There is nothing new under the sun. The whole stunt kite thing is also inspired or evolved from an old Chinese invention thousand of years ago.
It was called a kite or 風箏 in Chinese written words.
History(From Wikipedia, the free encyclopedia)
Kites were used approximately 2,800 years ago in China, where materials ideal for kite building were readily available: silk fabric for sail material; fine, high-tensile-strength silk for flying line; and resilient bamboo for a strong, lightweight framework. Alternatively, the kite authors Clive Hart and Tal Streeter hold that leaf kites existed far before that time in what is now Indonesia, based on their interpretation of cave paintings on Muna Island off Sulawesi. The kite was said to be the invention of the famous 5th century BC Chinese philosophers Mozi and Lu Ban. By at least 549 AD paper kites were being flown, as it was recorded in that year a paper kite was used as a message for a rescue mission. Ancient and medieval Chinese sources list other uses of kites for measuring distances, testing the wind, lifting men, signalling, and communication for military operations. The earliest known Chinese kites were flat (not bowed) and often rectangular. Later, tailless kites incorporated a stabilizing bowline. Kites were decorated with mythological motifs and legendary figures; some were fitted with strings and whistles to make musical sounds while flying.
After its introduction into India, the kite further evolved into the Fighter kite known as the patang in India.
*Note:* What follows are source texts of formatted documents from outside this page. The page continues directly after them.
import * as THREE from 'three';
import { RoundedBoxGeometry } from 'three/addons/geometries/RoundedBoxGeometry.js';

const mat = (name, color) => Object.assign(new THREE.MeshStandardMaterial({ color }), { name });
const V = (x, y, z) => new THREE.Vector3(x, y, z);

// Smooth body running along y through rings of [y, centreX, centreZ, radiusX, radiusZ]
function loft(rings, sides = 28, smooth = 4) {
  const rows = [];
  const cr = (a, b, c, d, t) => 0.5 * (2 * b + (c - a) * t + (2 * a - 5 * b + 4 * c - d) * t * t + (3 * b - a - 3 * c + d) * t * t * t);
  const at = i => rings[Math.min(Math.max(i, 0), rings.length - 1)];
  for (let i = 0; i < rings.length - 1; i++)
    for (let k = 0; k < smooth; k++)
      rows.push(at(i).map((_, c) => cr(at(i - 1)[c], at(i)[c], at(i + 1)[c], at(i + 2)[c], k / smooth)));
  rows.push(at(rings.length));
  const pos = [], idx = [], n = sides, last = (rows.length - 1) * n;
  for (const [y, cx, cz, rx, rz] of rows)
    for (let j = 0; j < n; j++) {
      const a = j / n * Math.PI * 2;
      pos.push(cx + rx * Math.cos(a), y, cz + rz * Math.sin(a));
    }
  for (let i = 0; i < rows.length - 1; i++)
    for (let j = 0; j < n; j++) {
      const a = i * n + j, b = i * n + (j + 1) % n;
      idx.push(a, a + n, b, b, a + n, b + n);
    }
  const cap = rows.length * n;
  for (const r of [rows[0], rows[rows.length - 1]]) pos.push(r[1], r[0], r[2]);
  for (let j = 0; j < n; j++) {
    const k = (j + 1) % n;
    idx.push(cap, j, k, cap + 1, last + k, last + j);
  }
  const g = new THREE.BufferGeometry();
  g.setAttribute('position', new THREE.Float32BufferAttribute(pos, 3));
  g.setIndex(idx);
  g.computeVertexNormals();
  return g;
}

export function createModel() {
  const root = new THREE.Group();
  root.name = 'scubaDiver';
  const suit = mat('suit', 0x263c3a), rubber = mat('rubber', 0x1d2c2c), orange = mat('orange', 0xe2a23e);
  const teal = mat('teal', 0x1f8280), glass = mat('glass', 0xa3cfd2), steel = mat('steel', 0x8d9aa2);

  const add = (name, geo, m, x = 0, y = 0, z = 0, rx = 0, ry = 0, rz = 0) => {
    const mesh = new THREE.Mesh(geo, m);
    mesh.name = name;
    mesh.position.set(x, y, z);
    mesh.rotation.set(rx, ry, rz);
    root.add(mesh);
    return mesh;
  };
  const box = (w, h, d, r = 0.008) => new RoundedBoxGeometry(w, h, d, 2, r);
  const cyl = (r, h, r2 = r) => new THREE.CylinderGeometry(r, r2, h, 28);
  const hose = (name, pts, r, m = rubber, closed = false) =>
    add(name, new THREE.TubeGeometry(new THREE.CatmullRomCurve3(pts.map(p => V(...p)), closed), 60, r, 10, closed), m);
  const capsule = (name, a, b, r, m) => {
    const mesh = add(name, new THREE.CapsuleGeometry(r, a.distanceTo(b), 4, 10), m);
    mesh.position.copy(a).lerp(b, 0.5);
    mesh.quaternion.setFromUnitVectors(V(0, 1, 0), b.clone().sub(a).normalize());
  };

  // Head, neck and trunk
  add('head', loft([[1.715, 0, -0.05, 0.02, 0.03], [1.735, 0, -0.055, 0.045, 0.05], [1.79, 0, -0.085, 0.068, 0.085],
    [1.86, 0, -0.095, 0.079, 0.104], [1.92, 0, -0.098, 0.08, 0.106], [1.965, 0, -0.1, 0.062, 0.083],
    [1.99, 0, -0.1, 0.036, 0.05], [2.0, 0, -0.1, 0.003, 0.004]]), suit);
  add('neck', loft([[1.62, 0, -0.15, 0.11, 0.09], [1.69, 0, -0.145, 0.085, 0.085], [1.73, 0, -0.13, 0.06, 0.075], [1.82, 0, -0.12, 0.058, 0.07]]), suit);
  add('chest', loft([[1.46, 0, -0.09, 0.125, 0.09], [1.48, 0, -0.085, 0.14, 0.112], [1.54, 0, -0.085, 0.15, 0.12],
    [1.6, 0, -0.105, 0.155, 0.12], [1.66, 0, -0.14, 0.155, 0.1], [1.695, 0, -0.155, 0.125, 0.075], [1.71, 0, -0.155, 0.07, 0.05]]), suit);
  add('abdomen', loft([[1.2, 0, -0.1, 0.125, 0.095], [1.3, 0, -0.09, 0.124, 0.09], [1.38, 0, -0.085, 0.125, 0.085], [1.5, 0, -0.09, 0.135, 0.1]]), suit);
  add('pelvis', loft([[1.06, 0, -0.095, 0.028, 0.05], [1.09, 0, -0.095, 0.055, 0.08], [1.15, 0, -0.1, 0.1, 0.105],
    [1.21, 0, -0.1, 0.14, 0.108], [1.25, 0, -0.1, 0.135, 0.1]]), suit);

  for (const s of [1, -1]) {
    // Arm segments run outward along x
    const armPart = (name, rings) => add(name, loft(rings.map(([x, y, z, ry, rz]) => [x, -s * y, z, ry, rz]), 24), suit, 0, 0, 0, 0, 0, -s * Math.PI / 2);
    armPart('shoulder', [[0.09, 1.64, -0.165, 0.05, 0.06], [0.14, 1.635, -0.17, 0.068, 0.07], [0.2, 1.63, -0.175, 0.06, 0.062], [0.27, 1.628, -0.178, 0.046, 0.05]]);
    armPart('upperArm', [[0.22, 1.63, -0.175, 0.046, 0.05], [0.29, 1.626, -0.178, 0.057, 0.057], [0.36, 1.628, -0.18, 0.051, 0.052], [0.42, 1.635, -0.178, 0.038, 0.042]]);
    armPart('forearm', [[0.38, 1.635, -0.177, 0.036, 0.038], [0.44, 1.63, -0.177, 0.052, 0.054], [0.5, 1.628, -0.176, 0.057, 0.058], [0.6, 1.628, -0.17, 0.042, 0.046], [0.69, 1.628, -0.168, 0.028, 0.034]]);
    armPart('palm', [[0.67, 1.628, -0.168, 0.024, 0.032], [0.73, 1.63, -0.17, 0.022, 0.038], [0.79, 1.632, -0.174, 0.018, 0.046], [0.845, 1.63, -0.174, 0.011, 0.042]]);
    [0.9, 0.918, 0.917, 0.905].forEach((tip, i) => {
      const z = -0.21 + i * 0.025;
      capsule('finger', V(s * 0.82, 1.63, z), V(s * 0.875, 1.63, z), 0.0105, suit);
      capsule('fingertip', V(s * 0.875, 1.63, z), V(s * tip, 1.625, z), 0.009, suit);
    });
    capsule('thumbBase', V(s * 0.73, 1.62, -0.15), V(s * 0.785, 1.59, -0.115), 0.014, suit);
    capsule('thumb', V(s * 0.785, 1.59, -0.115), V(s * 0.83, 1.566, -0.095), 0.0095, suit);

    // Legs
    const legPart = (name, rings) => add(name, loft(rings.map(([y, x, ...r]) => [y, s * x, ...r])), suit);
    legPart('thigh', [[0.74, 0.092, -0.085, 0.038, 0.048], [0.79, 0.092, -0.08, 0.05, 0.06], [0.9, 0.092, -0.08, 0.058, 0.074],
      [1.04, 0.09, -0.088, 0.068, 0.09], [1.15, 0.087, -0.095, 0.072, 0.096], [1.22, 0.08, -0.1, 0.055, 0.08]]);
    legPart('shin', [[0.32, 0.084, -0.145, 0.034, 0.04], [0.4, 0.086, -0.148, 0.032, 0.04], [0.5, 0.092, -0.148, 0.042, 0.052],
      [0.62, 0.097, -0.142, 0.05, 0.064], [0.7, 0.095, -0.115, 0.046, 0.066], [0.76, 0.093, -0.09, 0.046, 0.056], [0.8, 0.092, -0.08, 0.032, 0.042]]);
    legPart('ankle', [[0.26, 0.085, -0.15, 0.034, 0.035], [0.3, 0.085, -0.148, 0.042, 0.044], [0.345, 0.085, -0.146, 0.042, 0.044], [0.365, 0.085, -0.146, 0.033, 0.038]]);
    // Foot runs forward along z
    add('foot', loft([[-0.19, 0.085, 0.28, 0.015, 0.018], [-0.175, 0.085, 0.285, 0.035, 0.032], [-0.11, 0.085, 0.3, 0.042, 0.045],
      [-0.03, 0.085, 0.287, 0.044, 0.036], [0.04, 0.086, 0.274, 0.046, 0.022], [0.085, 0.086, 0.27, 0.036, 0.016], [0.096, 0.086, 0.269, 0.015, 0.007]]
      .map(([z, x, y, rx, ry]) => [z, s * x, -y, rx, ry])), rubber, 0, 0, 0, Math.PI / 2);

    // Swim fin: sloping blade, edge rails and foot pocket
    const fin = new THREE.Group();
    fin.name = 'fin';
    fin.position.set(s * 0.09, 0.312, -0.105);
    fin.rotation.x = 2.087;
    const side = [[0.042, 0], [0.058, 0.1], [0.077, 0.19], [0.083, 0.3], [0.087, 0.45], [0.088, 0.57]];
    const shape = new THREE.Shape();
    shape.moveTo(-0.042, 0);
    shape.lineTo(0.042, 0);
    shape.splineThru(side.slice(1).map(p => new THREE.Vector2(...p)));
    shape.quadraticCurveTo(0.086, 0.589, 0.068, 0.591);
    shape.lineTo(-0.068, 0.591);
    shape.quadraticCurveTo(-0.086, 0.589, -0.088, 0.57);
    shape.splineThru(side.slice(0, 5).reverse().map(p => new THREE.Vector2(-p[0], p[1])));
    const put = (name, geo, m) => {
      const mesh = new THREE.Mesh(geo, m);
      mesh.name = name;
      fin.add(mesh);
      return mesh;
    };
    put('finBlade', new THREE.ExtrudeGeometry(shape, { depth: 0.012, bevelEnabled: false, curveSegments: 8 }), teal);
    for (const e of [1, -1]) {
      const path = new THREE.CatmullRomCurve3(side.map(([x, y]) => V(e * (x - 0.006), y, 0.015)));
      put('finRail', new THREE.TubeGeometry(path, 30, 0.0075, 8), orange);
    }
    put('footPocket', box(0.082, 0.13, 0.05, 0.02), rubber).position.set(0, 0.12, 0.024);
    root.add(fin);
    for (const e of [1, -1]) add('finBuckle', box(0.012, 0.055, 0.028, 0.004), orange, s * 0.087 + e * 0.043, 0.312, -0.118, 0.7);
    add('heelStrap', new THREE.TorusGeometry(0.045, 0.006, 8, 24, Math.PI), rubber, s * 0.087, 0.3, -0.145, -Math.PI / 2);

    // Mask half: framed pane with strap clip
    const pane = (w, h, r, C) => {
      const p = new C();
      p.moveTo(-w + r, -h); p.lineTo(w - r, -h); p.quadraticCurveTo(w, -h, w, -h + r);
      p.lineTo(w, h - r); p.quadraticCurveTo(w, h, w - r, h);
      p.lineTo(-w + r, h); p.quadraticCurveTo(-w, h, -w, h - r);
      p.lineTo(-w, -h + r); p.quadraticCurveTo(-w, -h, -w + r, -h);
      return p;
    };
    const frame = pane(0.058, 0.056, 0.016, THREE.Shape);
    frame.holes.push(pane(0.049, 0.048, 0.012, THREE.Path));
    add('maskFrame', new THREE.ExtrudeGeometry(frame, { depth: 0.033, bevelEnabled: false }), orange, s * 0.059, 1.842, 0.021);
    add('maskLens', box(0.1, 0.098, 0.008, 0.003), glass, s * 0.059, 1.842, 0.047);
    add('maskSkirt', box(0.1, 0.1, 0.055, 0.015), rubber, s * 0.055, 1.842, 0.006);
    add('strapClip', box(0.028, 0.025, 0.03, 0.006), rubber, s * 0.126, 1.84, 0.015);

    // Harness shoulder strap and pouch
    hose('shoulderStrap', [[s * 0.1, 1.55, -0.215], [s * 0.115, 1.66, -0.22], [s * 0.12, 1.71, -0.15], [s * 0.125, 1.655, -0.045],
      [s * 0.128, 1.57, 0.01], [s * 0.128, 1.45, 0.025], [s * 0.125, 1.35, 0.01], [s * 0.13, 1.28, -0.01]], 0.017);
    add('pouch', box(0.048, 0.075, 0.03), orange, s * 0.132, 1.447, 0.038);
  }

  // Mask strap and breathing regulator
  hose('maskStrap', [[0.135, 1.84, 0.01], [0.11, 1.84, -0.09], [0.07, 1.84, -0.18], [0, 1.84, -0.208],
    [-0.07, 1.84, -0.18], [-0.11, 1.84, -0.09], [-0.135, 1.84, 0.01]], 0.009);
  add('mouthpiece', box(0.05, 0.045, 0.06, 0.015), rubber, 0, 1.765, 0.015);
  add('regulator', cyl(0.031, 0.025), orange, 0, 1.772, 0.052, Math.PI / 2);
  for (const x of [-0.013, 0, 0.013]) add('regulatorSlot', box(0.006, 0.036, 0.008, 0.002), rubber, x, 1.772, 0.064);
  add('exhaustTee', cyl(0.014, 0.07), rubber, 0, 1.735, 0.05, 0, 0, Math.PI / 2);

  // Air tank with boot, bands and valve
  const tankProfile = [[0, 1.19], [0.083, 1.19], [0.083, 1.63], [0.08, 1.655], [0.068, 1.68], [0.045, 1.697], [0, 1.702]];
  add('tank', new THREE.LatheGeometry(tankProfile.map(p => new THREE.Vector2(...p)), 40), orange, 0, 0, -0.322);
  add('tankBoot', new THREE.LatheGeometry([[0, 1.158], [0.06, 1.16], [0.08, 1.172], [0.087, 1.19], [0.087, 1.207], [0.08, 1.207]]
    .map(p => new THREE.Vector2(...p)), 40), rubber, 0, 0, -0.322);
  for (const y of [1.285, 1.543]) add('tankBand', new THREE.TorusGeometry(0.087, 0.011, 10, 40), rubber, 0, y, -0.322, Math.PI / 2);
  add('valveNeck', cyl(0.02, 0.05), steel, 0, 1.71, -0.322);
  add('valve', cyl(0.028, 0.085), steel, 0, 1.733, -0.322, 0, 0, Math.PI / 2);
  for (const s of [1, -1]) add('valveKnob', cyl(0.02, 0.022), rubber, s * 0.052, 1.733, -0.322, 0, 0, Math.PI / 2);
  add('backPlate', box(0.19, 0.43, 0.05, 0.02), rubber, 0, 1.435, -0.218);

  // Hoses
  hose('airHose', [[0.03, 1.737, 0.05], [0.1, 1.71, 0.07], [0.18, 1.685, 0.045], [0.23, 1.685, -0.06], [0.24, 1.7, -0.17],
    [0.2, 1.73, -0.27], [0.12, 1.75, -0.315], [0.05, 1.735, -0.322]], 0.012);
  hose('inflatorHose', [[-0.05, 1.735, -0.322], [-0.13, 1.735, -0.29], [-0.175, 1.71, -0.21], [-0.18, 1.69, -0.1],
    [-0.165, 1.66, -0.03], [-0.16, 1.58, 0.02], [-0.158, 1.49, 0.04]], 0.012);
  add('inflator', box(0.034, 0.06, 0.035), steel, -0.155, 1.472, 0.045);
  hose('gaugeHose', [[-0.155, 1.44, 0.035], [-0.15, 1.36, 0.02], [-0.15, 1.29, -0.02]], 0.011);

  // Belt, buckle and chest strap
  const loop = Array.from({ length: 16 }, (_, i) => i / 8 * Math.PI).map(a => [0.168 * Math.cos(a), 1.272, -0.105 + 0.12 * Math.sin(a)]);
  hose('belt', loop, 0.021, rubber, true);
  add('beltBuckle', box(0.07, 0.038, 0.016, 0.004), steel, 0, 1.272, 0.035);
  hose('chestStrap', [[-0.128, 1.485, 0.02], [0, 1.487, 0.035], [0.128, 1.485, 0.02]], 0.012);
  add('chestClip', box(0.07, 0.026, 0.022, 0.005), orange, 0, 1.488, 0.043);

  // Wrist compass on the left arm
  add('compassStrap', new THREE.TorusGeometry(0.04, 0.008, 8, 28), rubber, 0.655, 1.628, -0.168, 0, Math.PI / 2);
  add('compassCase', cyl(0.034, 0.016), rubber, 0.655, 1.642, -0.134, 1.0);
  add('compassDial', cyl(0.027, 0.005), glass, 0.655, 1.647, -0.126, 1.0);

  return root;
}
In India annual kite running competitions are held every year on the day of Makar Sankaranti.
Stories of kites were brought to Europe by Marco Polo towards the end of the 13th century, and kites were brought back by sailors from Japan and Malaysia in the 16th and 17th centuries. Although they were initially regarded as mere curiosities, but by the 18th and 19th centuries kites were being used as vehicles for scientific research.
In 1750, Benjamin Franklin published a proposal for an experiment to prove that lightning is electricity by flying a kite in a storm that appeared capable of becoming a lightning storm. It is not known whether Franklin ever performed his experiment, but on May 10, 1752, Thomas-François Dalibard of France conducted a similar experiment (using a 40-foot (12 m) iron rod instead of a kite) and extracted electrical sparks from a cloud.
The period from 1860 to about 1910 became the "golden age of kiting". Kites started to be used for scientific purposes, especially in meteorology, aeronautics, wireless communications and photography; reliable manned kites were developed as well as power kites. Invention of powered airplane diminished interest in kites. World War II saw a limited use of kites for military purposes (see Focke Achgelis Fa 330 for example). Since then they are used mainly for recreation due to a vast improvement in technology.